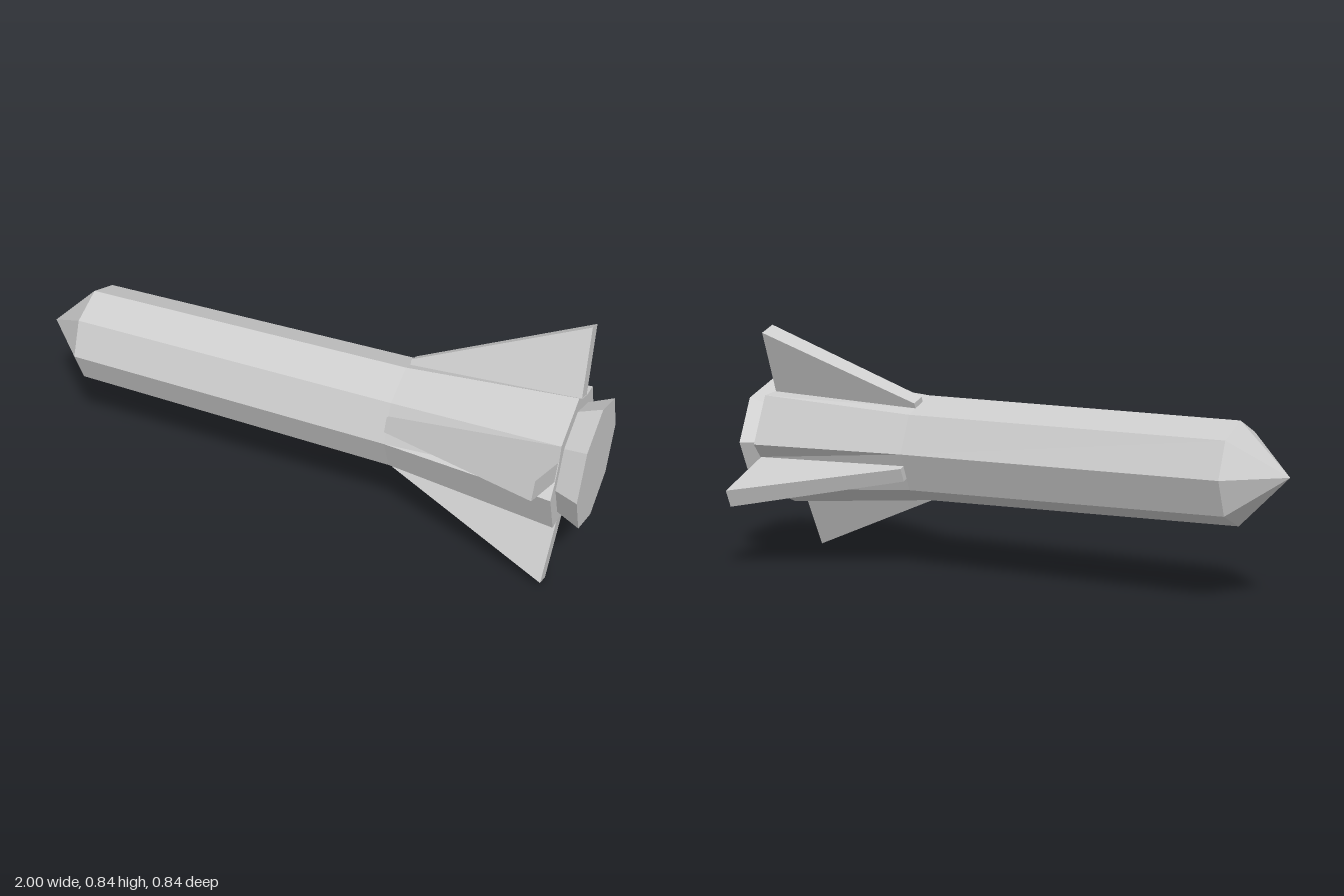
import * as THREE from 'three';

const AXIS_Y = 0.42;
const material = new THREE.MeshStandardMaterial({ color: 0xcccccc, flatShading: true });

// One 16-point cross-section: an octagon with two extra points on every second
// side, where a fin attaches. apothem sets how far out those points sit.
function section(x, r, halfWidth, apothem = r * Math.cos(Math.PI / 8)) {
  const points = [];
  for (let i = 0; i < 8; i++) {
    const a = (i * Math.PI) / 4;
    points.push([x, r * Math.sin(a), r * Math.cos(a)]);
    if (i % 2) continue;
    const m = a + Math.PI / 8;
    for (const t of [-halfWidth, halfWidth]) {
      points.push([x, apothem * Math.sin(m) + t * Math.cos(m), apothem * Math.cos(m) - t * Math.sin(m)]);
    }
  }
  return points;
}

// Joins successive cross-sections with quads
function loft(sections) {
  const positions = [];
  for (let s = 0; s < sections.length - 1; s++) {
    const p = sections[s], q = sections[s + 1], n = p.length;
    for (let i = 0; i < n; i++) {
      const j = (i + 1) % n;
      positions.push(...p[i], ...q[i], ...q[j], ...p[i], ...q[j], ...p[j]);
    }
  }
  const geometry = new THREE.BufferGeometry();
  geometry.setAttribute('position', new THREE.Float32BufferAttribute(positions, 3));
  geometry.computeVertexNormals();
  return geometry;
}

// Swept fin: a box whose corners are moved to a tapering wedge
function finGeometry() {
  const geometry = new THREE.BoxGeometry(2, 2, 2).toNonIndexed();
  const p = geometry.attributes.position;
  for (let i = 0; i < p.count; i++) {
    const rear = p.getX(i) > 0, outer = p.getY(i) > 0, side = Math.sign(p.getZ(i));
    const x = rear ? (outer ? 0.905 : 0.918) : 0.335;
    const y = rear ? (outer ? 0.44 : 0.19) : (outer ? 0.19 : 0.16);
    p.setXYZ(i, x, y, side * (rear ? 0.0325 : 0.025));
  }
  geometry.computeVertexNormals();
  return geometry;
}

export function createModel() {
  const rocket = new THREE.Group();
  rocket.name = 'rocket';
  rocket.position.y = AXIS_Y;

  const add = (name, geometry) => {
    const mesh = new THREE.Mesh(geometry, material);
    mesh.name = name;
    rocket.add(mesh);
    return mesh;
  };

  // Pointed nose
  const shoulder = section(-0.83, 0.17, 0.025);
  add('noseCone', loft([section(-1, 0, 0), shoulder]));

  // Body flares to the tail, pinched in at the fin roots, and closes onto the nozzle
  const neck = section(0.92, 0.185, 0.0325);
  add('body', loft([
    shoulder,
    section(0.335, 0.185, 0.025),
    section(0.92, 0.239, 0.0325, 0.206),
    neck,
  ]));

  // Flared nozzle with a flat end
  add('nozzle', loft([neck, section(1, 0.219, 0.0325), section(1, 0, 0)]));

  // Four fins on alternate sides of the octagon
  const fin = finGeometry();
  for (let i = 0; i < 4; i++) {
    add('fin' + (i + 1), fin).rotation.x = Math.PI / 2 - (Math.PI / 8 + (i * Math.PI) / 2);
  }

  const model = new THREE.Group();
  model.name = 'model';
  model.add(rocket);
  return model;
}
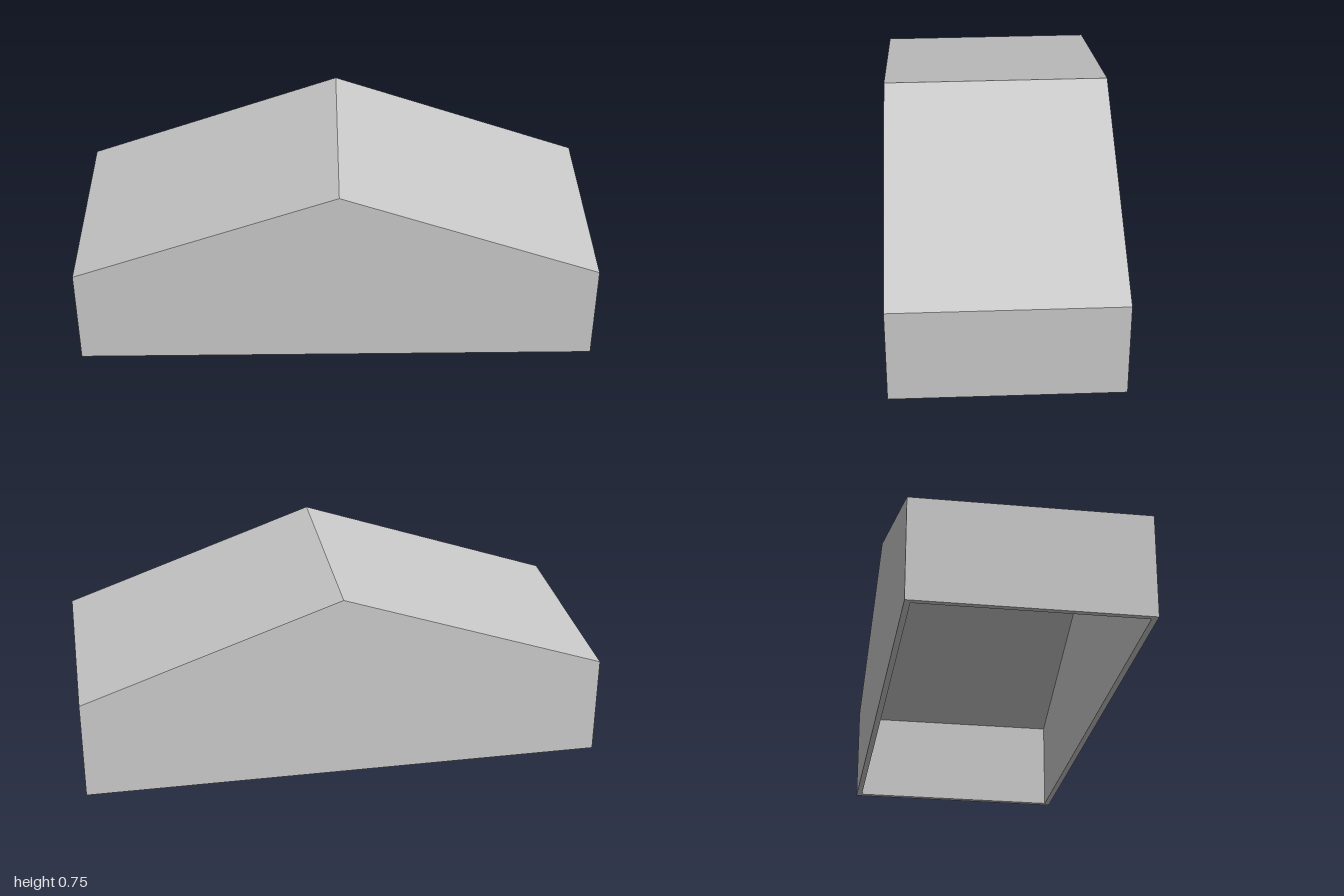
import * as THREE from 'three';

const RIDGE_X = 0.01, HALF_D = 0.435, WALL = 0.022;

// Gable outline from half width, eave height and ridge height
function gable(halfW, eave, ridge) {
  return new THREE.Shape([
    [-halfW, 0], [halfW, 0], [halfW, eave], [RIDGE_X, ridge], [-halfW, eave],
  ].map(([x, y]) => new THREE.Vector2(x, y)));
}

function extrude(shape, z0, z1) {
  return new THREE.ExtrudeGeometry(shape, { depth: z1 - z0, bevelEnabled: false }).translate(0, 0, z0);
}

export function createModel() {
  const group = new THREE.Group();
  group.name = 'gabledCover';
  const material = new THREE.MeshStandardMaterial({ color: 0xcccccc, flatShading: true });
  const add = (name, geometry) => {
    const mesh = new THREE.Mesh(geometry, material);
    mesh.name = name;
    group.add(mesh);
  };

  // Side walls and roof as one band, open underneath
  const inner = 1 - WALL, eave = 0.36, ridge = 0.705;
  const band = new THREE.Shape([
    [-1, 0], [-inner, 0], [-inner, eave], [RIDGE_X, ridge], [inner, eave], [inner, 0],
    [1, 0], [1, 0.392], [RIDGE_X, 0.745], [-1, 0.392],
  ].map(([x, y]) => new THREE.Vector2(x, y)));
  add('sideWallsAndRoof', extrude(band, -HALF_D, HALF_D));

  // Gable walls fitted inside the band, flush with its ends
  const infill = gable(inner, eave, ridge);
  add('frontWall', extrude(infill, HALF_D - WALL, HALF_D));
  add('backWall', extrude(infill, -HALF_D, -HALF_D + WALL));
  return group;
}
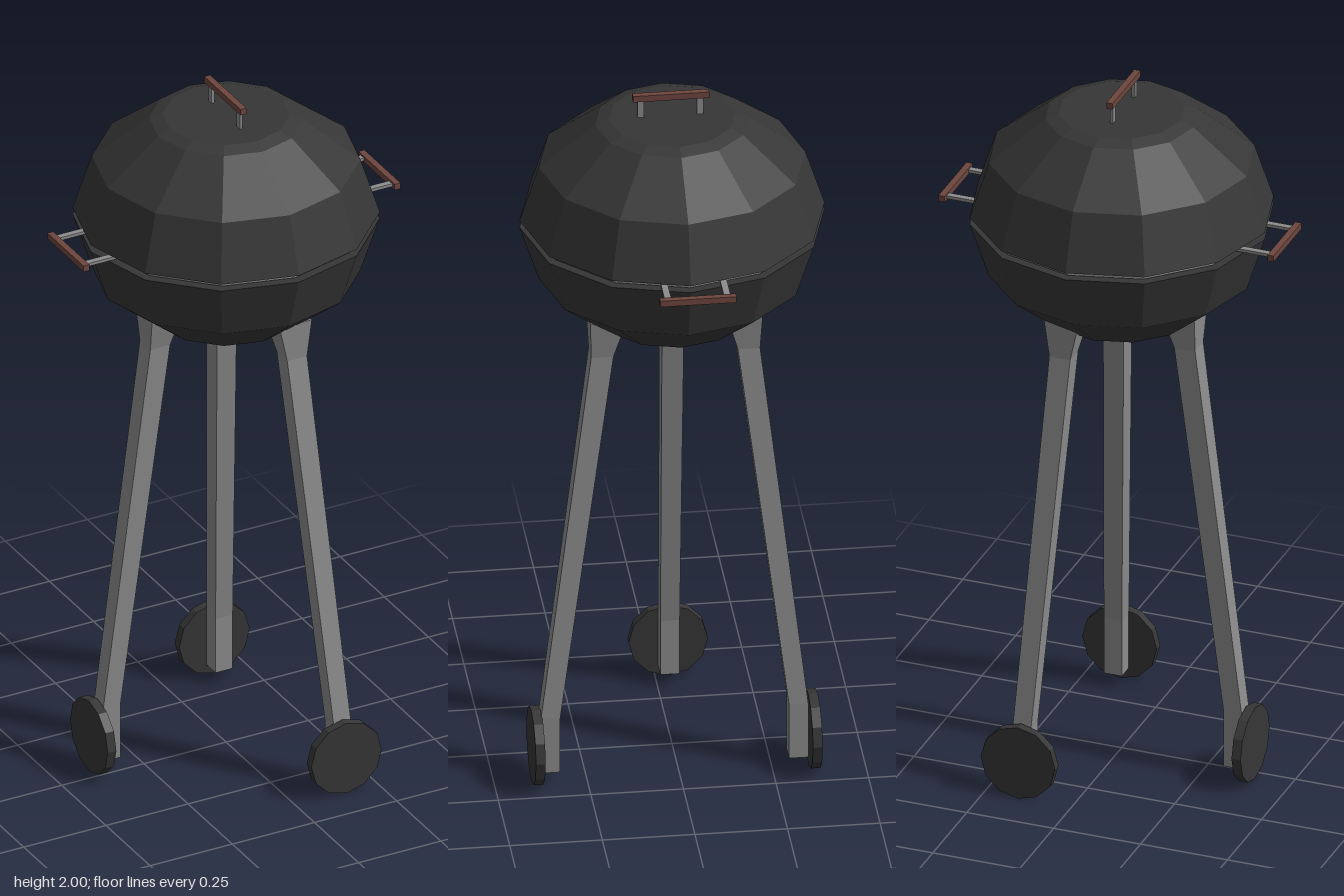
import * as THREE from 'three';

const SIDES = 12;

function mat(name, color) {
  const m = new THREE.MeshStandardMaterial({ color, flatShading: true });
  m.name = name;
  return m;
}

export function createModel() {
  const enamel = mat('black enamel', 0x363636);
  const metal = mat('grey metal', 0x8c8c8c);
  const wood = mat('red brown wood', 0x6e463f);
  const model = new THREE.Group();
  model.name = 'kettleGrill';

  const add = (name, geometry, material, x = 0, y = 0, z = 0, parent = model) => {
    const mesh = new THREE.Mesh(geometry, material);
    mesh.name = name;
    mesh.position.set(x, y, z);
    parent.add(mesh);
    return mesh;
  };
  const box = (name, w, h, d, material, x, y, z, parent) =>
    add(name, new THREE.BoxGeometry(w, h, d), material, x, y, z, parent);
  const lathe = (name, points, material) =>
    add(name, new THREE.LatheGeometry(points.map(p => new THREE.Vector2(...p)), SIDES), material);

  // Faceted kettle: bowl, grate showing in the gap, and lid
  lathe('bowl', [[0, 1.315], [0.11, 1.317], [0.207, 1.334], [0.36, 1.457], [0.412, 1.617], [0, 1.617]], enamel);
  lathe('grate', [[0, 1.62], [0.39, 1.62], [0.39, 1.634], [0, 1.634]], metal);
  lathe('lid', [[0, 1.637], [0.412, 1.637], [0.36, 1.797], [0.207, 1.917], [0.17, 1.93], [0, 1.934]], enamel);

  // Lid handle
  const lidHandle = new THREE.Group();
  lidHandle.name = 'lidHandle';
  model.add(lidHandle);
  box('lidGrip', 0.018, 0.018, 0.206, wood, -0.004, 1.991, 0.003, lidHandle);
  for (const z of [-0.076, 0.084]) {
    box('lidHandlePost', 0.009, 0.06, 0.018, metal, -0.004, 1.953, z, lidHandle);
  }

  // Bowl handles on both sides
  for (const s of [-1, 1]) {
    const handle = new THREE.Group();
    handle.name = s > 0 ? 'leftHandle' : 'rightHandle';
    model.add(handle);
    box('sideGrip', 0.018, 0.018, 0.206, wood, s * 0.473, 1.627, -0.012, handle);
    for (const z of [-0.092, 0.068]) {
      box('sideHandlePost', 0.12, 0.009, 0.018, metal, s * 0.408, 1.627, z, handle);
    }
  }

  // Leg: a square bar bent above the foot and flared under the bowl
  function legGeometry(foot, top) {
    const lean = y => (y - 0.2) / 1.07;
    const at = y => foot.map((f, i) => f + (top[i] - f) * Math.max(0, lean(y)));
    const stations = [[0.035, 0.026], [0.2, 0.026], [1.27, 0.03], [1.38, 0.049]];
    const g = new THREE.BoxGeometry(1, 1, 1, 1, 3, 1);
    const p = g.attributes.position;
    for (let i = 0; i < p.count; i++) {
      const [y, half] = stations[Math.round((p.getY(i) + 0.5) * 3)];
      const [cx, cz] = at(y);
      p.setXYZ(i, cx + 2 * half * p.getX(i), y, cz + 2 * half * p.getZ(i));
    }
    g.computeVertexNormals();
    return g;
  }

  // Foot, top and wheel centre of each leg, in x and z
  const legs = [
    { name: 'frontLeg', foot: [0.152, 0.35], top: [0.091, 0.203], wheel: [0.152, 0.386] },
    { name: 'backLeg', foot: [0.152, -0.32], top: [0.091, -0.193], wheel: [0.152, -0.362] },
    { name: 'rightLeg', foot: [-0.343, -0.034], top: [-0.203, -0.025], wheel: [-0.385, -0.036] },
  ];
  for (const { name, foot, top, wheel } of legs) {
    add(name, legGeometry(foot, top), metal);
    const disc = new THREE.CylinderGeometry(0.107, 0.107, 0.026, SIDES);
    disc.rotateX(Math.PI / 2);
    if (name === 'rightLeg') disc.rotateY(Math.PI / 2);
    add(name + 'Wheel', disc, enamel, wheel[0], 0.108, wheel[1]);
  }
  return model;
}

# # # # #

→ **Task details**
Exact duplication is required for the lines above, from the line that contains "0.03], [1.38, 0.049]];" to the line that contains "const [cx, cz] = at(y);", inclusive; omit all others.

→ **Task response**
    const stations = [[0.035, 0.026], [0.2, 0.026], [1.27, 0.03], [1.38, 0.049]];
    const g = new THREE.BoxGeometry(1, 1, 1, 1, 3, 1);
    const p = g.attributes.position;
    for (let i = 0; i < p.count; i++) {
      const [y, half] = stations[Math.round((p.getY(i) + 0.5) * 3)];
      const [cx, cz] = at(y);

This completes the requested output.